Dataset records
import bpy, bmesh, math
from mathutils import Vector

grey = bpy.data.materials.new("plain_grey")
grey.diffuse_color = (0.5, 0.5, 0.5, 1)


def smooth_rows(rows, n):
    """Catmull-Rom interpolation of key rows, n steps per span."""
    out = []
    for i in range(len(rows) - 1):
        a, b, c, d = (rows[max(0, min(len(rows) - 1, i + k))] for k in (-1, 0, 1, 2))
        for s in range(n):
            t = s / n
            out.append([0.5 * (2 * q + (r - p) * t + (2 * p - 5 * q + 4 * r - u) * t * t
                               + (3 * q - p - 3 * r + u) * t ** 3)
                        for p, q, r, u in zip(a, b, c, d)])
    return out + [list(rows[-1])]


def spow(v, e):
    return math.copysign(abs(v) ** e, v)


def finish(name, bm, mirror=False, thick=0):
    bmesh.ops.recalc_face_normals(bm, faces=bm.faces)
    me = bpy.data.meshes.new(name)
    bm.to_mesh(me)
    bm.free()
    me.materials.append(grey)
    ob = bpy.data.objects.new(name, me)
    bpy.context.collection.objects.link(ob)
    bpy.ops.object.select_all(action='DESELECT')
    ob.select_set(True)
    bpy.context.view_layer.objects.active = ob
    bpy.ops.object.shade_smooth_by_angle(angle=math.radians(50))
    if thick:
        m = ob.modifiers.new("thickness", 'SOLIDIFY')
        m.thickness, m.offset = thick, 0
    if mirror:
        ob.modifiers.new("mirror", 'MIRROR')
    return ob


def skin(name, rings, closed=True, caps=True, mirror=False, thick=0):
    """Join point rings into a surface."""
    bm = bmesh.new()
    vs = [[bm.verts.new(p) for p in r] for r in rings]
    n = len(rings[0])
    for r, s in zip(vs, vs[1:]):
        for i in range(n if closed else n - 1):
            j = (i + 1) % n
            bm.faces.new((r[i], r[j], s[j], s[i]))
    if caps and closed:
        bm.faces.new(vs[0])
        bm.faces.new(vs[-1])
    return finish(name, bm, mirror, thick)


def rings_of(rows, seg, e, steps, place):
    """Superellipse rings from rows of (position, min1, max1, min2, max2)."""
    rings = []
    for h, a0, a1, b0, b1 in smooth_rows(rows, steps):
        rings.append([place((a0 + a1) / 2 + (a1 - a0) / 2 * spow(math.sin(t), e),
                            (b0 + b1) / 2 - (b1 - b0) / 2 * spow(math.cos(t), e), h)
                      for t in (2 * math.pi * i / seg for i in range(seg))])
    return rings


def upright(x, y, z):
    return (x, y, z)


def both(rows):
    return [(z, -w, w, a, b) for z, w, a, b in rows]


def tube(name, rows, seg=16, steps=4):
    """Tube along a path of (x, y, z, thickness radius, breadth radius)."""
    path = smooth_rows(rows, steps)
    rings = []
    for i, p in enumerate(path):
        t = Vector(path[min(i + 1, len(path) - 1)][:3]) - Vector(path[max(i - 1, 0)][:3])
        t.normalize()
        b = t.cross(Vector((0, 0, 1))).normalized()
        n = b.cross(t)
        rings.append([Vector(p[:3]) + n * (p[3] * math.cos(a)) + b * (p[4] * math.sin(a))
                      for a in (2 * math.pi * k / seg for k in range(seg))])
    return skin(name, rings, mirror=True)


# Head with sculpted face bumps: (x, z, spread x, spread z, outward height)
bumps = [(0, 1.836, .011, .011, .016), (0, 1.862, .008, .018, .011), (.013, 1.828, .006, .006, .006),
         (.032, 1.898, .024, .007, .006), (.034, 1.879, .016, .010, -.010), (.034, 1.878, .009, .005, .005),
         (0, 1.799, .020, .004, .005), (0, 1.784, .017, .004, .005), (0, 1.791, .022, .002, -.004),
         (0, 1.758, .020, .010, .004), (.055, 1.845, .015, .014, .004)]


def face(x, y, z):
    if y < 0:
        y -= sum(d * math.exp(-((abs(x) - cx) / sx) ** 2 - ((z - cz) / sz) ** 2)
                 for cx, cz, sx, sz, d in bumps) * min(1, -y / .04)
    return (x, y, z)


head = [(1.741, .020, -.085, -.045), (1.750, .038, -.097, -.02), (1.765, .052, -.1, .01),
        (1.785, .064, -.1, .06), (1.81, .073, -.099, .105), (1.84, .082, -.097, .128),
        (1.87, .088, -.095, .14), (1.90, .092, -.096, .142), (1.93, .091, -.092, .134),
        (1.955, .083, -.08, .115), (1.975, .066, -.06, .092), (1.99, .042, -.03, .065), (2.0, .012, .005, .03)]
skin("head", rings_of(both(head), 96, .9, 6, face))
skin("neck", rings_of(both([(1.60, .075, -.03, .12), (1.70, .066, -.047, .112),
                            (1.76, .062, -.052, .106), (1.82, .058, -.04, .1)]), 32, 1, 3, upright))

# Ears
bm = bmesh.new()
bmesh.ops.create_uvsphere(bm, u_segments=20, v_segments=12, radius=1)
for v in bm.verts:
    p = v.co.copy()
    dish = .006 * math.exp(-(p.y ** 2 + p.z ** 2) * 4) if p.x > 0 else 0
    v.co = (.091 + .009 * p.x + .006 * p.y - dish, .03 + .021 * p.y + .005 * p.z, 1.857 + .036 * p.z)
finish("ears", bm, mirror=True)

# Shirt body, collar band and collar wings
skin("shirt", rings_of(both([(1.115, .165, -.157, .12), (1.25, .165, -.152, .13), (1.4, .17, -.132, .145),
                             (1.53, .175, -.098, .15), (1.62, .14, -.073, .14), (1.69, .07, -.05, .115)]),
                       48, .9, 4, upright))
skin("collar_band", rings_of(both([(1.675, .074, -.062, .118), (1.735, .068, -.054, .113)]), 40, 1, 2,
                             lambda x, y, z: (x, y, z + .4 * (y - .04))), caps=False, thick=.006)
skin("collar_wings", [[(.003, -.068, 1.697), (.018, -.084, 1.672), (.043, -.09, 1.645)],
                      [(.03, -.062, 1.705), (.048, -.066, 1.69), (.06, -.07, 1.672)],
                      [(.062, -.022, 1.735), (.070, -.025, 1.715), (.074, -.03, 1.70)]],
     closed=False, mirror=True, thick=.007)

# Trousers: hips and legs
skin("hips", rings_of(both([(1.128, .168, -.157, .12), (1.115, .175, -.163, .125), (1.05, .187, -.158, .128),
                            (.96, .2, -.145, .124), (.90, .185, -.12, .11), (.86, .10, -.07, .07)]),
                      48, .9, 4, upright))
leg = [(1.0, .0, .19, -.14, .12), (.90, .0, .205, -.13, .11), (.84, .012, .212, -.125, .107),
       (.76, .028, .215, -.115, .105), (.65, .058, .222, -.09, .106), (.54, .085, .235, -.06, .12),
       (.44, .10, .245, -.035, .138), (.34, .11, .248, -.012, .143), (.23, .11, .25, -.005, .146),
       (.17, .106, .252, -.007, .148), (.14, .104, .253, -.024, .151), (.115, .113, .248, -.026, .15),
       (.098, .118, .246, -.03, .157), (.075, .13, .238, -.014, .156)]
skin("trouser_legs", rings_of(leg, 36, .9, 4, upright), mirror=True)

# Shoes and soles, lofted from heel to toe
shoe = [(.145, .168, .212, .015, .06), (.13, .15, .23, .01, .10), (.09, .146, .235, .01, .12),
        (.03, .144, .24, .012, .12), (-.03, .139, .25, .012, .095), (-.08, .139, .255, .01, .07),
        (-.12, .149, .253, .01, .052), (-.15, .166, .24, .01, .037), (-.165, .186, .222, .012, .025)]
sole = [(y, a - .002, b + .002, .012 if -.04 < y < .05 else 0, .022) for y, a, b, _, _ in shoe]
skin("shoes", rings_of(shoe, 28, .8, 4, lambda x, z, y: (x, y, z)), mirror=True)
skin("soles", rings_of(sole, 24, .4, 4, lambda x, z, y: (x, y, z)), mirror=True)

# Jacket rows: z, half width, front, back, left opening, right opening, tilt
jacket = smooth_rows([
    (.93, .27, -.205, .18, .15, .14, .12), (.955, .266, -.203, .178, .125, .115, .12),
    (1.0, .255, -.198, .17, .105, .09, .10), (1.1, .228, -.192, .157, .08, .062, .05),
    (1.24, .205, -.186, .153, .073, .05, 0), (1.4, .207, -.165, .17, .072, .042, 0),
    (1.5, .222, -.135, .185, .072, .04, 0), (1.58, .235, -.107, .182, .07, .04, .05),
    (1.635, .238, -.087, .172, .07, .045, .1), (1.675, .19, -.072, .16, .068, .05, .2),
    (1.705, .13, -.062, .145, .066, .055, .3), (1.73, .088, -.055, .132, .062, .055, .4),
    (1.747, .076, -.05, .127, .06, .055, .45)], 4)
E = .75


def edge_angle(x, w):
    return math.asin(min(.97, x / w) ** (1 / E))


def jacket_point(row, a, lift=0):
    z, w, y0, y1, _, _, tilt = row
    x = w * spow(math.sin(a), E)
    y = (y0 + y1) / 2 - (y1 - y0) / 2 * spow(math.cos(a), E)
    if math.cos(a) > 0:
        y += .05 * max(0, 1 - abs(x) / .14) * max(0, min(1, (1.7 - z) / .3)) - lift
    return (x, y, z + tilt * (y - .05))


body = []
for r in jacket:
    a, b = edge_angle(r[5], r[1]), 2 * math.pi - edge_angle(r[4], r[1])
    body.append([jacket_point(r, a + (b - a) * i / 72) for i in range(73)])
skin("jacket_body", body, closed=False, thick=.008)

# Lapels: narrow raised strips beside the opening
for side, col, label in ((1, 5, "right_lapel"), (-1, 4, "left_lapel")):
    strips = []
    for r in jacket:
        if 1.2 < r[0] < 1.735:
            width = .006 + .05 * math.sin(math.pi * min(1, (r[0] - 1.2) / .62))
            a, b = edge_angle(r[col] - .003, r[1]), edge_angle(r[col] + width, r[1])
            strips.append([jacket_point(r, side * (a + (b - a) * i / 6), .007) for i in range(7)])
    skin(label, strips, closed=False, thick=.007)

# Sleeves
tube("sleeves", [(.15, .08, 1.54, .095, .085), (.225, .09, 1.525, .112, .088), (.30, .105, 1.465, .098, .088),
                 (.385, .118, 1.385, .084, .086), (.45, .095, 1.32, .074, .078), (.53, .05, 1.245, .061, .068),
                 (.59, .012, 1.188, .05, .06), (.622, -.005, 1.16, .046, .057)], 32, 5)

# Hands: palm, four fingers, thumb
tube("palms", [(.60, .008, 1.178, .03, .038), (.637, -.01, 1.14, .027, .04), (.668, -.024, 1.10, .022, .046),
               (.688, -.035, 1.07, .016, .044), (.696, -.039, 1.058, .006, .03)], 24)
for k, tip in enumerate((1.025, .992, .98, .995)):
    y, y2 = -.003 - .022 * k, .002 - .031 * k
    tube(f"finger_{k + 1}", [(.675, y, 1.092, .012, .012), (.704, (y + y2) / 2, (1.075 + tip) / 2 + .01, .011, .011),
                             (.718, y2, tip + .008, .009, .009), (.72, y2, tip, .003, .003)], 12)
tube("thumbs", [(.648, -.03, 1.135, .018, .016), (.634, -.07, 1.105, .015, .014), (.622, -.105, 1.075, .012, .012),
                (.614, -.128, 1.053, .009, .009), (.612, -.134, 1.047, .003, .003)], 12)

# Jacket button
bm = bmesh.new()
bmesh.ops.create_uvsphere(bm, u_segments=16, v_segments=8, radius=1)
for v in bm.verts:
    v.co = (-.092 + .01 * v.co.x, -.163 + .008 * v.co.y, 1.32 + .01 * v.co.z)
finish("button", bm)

TASK DETAILS: Scan the entries above and show each line that contains the word "append".

COMPLETED EXERCISE:
            out.append([0.5 * (2 * q + (r - p) * t + (2 * p - 5 * q + 4 * r - u) * t * t
    me.materials.append(grey)
        rings.append([place((a0 + a1) / 2 + (a1 - a0) / 2 * spow(math.sin(t), e),
        rings.append([Vector(p[:3]) + n * (p[3] * math.cos(a)) + b * (p[4] * math.sin(a))
    body.append([jacket_point(r, a + (b - a) * i / 72) for i in range(73)])
            strips.append([jacket_point(r, side * (a + (b - a) * i / 6), .007) for i in range(7)])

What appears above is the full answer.